  4. How are these impacts likely to influence resulting spatial patterns of employment activity and residential settlement within and across these cities?

Background and context

Australia’s population has become increasingly concentrated in the major state capitals. It is commonly accepted that bigger cities are more economically efficient than smaller cities. Economies of agglomeration imply that as more firms in related industries cluster together, their costs of production decline significantly, because of improved access to labour and supporting technologies and services, knowledge spillovers between firms, and the creation of local markets. This can lead to improved economic outcomes in terms of average income, employment growth, innovation and productivity levels, helping attract more residents to the region and spurring further population growth.

Efforts to develop smaller cities have been hindered by the absence of a consensus on whether and how to develop places outside the capital cities. Australia has followed a number of economic growth paradigms over the past 40 years, including perspectives informed by growth pole theory, approaches based on market liberalisation and globalisation, endogenous growth perspectives and policy perspectives drawn from the OECD that have emphasised infrastructure investment and the development of human capital. Despite these varied efforts, many parts of non-metropolitan Australia have either not grown, or have experienced population decline. While it is widely recognised that regional cities offer better quality-of-life, their stagnation and/or decline in Australia over recent decades has been attributed to a mix of weak economies, fewer employment and education opportunities, and diminished service provision.

The COVID-19 pandemic has disrupted these established patterns of firm and household location, through its far-reaching impacts across all aspects of daily life. Many businesses have allowed employees to work from home, whenever possible, although practice has varied between locations and between economic sectors. Schools and universities have partially or fully shifted to online teaching, and homes have become the educational environment for children as well as places of work. Household shopping behaviour and consumption patterns have shifted rapidly, with greater dependence on online shopping and e-commerce than before the pandemic.

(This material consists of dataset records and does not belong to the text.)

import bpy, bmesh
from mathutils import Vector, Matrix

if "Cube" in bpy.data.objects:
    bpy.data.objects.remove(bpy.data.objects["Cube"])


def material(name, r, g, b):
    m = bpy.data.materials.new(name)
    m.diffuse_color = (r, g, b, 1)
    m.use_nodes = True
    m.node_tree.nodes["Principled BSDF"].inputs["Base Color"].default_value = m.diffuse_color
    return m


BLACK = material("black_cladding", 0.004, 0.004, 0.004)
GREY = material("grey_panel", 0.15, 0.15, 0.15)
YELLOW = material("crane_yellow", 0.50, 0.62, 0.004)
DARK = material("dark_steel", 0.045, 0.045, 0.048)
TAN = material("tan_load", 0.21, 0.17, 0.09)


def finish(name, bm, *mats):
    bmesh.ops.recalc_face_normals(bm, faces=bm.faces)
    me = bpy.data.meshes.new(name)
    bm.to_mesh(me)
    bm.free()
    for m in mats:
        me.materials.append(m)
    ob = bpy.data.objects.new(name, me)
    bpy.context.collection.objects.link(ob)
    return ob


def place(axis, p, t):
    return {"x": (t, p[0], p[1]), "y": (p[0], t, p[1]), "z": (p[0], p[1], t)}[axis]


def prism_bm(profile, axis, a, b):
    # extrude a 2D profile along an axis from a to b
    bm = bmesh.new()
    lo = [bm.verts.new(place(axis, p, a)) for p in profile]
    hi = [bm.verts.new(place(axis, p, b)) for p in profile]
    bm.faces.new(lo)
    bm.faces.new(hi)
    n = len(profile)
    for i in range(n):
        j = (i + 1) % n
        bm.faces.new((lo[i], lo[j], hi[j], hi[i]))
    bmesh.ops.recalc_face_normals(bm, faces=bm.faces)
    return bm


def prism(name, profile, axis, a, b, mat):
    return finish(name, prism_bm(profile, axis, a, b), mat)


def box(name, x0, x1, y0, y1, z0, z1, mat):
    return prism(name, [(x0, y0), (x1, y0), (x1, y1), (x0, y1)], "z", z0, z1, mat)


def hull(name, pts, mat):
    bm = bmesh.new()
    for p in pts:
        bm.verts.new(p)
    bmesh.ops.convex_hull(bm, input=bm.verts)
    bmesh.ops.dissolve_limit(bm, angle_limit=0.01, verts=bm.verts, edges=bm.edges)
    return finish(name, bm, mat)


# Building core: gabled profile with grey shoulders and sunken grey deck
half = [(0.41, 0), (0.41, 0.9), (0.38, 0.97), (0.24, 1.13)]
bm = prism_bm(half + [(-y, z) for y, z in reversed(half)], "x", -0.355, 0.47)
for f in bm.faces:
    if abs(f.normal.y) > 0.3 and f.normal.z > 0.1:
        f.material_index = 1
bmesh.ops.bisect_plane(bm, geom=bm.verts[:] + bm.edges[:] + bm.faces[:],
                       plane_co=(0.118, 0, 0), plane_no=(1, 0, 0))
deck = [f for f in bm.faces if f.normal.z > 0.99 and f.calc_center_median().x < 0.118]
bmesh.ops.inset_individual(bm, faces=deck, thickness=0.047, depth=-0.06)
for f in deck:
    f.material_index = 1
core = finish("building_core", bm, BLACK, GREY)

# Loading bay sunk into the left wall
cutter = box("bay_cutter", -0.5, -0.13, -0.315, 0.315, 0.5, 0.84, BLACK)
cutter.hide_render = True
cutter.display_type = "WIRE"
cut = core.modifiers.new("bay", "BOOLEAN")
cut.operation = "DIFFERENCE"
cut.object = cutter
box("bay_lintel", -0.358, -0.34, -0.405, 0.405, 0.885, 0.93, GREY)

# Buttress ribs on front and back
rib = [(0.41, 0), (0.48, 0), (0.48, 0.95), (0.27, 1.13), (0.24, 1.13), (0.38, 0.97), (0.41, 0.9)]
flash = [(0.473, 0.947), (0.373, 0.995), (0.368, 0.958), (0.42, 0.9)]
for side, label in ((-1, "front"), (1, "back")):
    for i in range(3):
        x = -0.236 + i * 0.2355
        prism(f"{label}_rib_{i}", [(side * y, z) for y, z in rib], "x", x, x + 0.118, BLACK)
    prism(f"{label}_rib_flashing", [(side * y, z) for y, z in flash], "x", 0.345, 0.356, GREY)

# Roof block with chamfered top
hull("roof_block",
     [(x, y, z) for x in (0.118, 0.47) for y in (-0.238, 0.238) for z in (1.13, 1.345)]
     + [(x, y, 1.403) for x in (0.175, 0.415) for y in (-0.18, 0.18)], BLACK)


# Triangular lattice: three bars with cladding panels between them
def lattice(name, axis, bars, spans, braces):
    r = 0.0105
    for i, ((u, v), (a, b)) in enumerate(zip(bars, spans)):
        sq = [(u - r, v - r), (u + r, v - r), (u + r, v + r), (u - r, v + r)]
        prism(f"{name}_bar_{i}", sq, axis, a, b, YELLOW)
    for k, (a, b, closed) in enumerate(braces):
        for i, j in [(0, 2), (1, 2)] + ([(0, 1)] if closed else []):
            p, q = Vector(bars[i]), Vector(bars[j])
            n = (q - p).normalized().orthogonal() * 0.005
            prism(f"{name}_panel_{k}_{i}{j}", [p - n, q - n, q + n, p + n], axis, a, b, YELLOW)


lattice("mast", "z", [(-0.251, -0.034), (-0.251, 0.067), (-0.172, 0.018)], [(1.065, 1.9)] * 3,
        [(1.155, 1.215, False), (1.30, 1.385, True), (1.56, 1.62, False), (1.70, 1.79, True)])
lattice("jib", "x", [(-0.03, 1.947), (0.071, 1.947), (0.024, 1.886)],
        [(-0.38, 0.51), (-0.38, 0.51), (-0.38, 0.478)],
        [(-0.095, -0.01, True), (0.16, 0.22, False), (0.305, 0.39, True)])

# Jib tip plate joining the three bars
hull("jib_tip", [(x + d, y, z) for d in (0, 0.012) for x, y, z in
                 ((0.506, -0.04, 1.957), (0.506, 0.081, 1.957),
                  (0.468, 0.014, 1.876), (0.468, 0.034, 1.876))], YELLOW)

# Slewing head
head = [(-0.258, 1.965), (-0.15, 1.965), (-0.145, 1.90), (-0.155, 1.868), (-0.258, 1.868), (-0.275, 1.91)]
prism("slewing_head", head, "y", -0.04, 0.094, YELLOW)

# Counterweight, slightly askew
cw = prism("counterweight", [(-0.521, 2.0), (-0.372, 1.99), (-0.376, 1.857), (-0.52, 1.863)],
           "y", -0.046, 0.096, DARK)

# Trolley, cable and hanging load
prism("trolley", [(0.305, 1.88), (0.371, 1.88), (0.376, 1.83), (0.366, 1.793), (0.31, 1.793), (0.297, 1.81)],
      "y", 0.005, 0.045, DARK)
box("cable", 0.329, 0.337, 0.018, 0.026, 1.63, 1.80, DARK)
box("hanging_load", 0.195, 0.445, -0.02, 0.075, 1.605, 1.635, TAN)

Combined with other sociotechnical changes, these short-term disruptions due to COVID-19 could be indicators of more long-term shifts in preferences, with profound implications for extant land use patterns. For example, business surveys in the US find that more than half have permanently closed some or all of their office spaces since March 2020, when the pandemic first broke out, and it remains unclear if analogous trends are likely to be observed across Australian cities. In the context of residential settlement, the ABS reports that “the population of regional Australia grew by 70,900 people during 2020-21, in contrast to a decline of 26,000 for the capital cities... This is the first time since 1981 that Australia's regional population grew more than the capital cities”.

However, evidence seems to be ambiguous on the magnitude and persistence of these effects. For example, in their analysis, the Commonwealth Centre for Population finds that “[our] central projection scenario sees a net shift in migration away from capital cities in favour of regional areas in 2020-21, before gradually returning towards the long-run average… Underscoring the uncertainty surrounding this topic, surveyed experts were split on the impact of COVID-19. Approximately half expect it to have no impact on migration patterns between cities and regions, with the other half expecting a slight shift in favour of migration from capital cities to regional areas”.

In summary, we are facing an unpredictable future that requires a resilient approach to urban and regional planning that insulates our cities and towns from similar future shocks. As the world has become increasingly urbanised and globally interconnected, it is prudent to assume that the ongoing pandemic will not be the last. Neither can it be assumed that the current COVID-19 pandemic will end in a timely and orderly manner. This is particularly the case given low vaccination rates in developing countries and the proven high propensity of SARS-CoV2 to mutate rapidly and unpredictably. Our study will offer insights on the potential impacts of these events and other related sociotechnical changes on the way we plan and build our cities in the future.